“Michael may be the purest talent I’ve ever seen. He’s incapable of a false moment.”
– Director Sidney Lumet, on Michael Jackson in “The Wiz.”
Michael Jackson, along with his almost otherworldly talent, was always one of the most emotional performers. In the pantheon with James Brown, Judy Garland, Jackie Wilson, and a handful of other electric live performers, Jackson’s onstage persona and performing ability was akin to the Big Bang, there was no end to the expansion. People responded to him personally, and, because he started out so young, a generation grew up with him, identified with him, watched in awe at his transformations. Spike Lee’s documentary “Michael Jackson’s Journey From Motown to Off the Wall,” premiering on February 5th on Showtime, is as emotional as its subject matter. Kobe Bryant, interviewed in the documentary, says at one point, “It’s easy for people to get sidetracked. They talk about his complexion. They don’t focus on what this man was, and how he was that.” What with the tabloid frenzy of Michael Jackson’s life, not to mention his early death, Lee’s documentary is a welcome corrective as well as an almost aggressive act of redress and celebration. It does not get “sidetracked.” It’s about Michael Jackson’s work, and how he worked. Maybe most pleasingly, it’s a track-by-track history lesson of Jackson’s 1979 album “Off the Wall,” an album that still gets so much radio play today that if you didn’t know better you might think it was released last weekend.
The plot points of Jackson’s early life (the rise of the Jackson 5 on Motown, their jump to Epic, Michael emerging as the solo star, culminating in Off the Wall) may be well-known to those who grew up in that era but Lee presents it in a way that passes the information on to a new generation. When there is an artist as big as Michael Jackson was, as important, as … improbable, really (and it’s more improbable the more you learn), it’s essential that an understanding of the achievement of that art is passed on (especially to kids who may only know him as the weird man in sunglasses on the cover of every tabloid). A film like Lee’s says: “See what he did?

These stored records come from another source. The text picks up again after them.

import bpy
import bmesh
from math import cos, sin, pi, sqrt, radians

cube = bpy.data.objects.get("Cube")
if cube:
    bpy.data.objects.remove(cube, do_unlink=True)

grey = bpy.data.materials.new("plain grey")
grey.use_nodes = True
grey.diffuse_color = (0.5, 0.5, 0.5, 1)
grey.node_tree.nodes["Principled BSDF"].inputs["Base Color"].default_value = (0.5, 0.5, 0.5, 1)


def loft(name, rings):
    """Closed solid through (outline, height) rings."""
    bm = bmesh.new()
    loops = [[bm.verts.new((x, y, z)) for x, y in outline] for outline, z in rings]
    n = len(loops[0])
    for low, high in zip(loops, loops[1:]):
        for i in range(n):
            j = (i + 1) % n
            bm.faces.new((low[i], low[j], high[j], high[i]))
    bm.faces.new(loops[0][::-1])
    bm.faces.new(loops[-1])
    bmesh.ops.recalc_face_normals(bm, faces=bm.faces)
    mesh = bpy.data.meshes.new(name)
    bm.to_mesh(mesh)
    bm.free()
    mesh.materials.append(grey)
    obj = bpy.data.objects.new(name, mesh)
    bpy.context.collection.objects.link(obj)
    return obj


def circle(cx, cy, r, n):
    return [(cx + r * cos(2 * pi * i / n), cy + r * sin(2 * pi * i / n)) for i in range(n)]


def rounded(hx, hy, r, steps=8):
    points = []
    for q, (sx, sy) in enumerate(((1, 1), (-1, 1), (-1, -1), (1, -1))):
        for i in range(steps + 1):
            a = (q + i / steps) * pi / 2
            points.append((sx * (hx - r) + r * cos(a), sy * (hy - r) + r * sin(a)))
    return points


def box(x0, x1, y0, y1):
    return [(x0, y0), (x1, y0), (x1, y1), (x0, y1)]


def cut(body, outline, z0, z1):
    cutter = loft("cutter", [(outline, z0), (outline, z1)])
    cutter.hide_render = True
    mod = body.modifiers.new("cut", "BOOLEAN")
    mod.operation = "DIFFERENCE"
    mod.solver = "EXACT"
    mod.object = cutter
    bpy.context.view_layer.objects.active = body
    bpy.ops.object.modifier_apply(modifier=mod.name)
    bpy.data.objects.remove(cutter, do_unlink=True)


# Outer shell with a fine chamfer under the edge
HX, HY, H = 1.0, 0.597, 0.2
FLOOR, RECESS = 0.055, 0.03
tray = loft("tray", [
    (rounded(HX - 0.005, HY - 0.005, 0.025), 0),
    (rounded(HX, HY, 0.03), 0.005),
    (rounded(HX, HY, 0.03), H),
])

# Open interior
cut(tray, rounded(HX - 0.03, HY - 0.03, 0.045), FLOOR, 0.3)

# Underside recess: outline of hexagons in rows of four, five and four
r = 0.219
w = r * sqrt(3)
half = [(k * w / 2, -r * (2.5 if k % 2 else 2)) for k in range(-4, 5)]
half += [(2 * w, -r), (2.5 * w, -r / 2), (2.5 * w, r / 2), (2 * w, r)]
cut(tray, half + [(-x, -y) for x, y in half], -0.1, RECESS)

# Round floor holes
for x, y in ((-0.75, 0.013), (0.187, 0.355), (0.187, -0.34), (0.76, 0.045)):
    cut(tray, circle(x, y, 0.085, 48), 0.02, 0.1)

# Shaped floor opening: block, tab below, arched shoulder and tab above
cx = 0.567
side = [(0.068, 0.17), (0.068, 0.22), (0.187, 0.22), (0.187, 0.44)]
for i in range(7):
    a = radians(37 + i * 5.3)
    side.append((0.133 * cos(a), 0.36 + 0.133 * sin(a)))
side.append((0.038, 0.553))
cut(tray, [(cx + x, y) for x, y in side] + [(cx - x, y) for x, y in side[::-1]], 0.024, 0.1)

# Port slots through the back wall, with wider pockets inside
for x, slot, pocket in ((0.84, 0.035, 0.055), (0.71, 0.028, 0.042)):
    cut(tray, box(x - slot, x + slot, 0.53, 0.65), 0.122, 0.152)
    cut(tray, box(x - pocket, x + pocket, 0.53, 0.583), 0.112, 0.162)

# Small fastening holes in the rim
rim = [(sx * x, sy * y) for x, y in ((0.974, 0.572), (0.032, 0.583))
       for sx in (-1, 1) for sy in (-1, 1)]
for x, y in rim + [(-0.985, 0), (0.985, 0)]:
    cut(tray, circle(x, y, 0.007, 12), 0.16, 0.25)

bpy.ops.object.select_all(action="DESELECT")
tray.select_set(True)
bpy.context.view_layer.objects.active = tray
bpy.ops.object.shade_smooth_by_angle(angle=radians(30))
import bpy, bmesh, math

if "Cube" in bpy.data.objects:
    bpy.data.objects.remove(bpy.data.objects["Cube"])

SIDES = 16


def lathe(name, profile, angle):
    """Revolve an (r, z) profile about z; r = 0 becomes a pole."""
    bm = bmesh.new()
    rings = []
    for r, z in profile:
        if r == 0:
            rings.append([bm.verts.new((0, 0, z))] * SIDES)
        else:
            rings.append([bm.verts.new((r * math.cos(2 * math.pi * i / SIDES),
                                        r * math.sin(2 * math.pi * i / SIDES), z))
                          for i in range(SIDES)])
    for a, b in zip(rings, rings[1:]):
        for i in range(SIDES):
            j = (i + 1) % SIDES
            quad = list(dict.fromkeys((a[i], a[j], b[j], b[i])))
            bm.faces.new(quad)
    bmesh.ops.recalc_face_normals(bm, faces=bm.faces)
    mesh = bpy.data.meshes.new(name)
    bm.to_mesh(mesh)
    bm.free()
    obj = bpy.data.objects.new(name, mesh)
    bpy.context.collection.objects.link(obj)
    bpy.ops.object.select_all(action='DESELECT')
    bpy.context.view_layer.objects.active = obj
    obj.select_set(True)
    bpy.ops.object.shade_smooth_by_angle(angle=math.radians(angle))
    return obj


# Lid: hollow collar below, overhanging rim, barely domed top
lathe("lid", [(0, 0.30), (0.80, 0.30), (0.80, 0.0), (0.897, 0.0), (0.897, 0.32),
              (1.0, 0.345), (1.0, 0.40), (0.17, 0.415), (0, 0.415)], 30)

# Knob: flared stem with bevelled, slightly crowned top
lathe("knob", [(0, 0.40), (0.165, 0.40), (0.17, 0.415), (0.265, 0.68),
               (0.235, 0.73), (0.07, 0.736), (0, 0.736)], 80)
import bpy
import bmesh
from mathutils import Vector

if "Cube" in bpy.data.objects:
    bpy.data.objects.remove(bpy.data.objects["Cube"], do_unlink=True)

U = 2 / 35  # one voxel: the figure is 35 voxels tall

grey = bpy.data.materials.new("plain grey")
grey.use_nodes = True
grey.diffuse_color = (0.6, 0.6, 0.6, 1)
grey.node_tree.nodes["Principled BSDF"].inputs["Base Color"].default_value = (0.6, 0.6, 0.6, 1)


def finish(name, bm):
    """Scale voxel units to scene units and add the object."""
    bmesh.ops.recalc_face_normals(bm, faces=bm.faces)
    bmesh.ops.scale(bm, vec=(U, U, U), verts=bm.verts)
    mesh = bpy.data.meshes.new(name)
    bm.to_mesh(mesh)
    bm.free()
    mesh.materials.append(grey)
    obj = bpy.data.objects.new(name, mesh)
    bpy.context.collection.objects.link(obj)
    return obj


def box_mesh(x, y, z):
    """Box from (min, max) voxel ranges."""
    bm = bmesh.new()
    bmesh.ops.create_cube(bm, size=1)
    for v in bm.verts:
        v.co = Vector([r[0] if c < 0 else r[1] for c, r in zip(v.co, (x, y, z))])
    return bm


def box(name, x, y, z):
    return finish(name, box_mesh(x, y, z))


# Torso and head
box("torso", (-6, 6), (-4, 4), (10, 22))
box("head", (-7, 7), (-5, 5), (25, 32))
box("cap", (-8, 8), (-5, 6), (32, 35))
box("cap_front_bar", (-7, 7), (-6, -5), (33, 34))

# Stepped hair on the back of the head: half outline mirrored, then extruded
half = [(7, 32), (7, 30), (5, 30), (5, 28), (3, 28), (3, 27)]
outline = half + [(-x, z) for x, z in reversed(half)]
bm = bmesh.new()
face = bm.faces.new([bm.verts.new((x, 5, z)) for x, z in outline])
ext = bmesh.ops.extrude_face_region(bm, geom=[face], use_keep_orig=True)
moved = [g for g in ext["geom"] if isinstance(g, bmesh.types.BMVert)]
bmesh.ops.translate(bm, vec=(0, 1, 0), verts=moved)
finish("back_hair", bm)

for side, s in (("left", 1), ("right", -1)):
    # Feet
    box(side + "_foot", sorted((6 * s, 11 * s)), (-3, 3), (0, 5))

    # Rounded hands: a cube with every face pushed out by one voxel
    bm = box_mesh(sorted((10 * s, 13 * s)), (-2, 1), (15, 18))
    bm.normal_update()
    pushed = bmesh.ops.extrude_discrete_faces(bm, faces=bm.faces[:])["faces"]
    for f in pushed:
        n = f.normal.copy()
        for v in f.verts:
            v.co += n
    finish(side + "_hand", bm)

See how much space he created for others? For you? Honor that.”
To read the rest of this great review of Spike Lee’s tribute documentary to Michael Jackson please click link below to be redirected to RogerEbert.com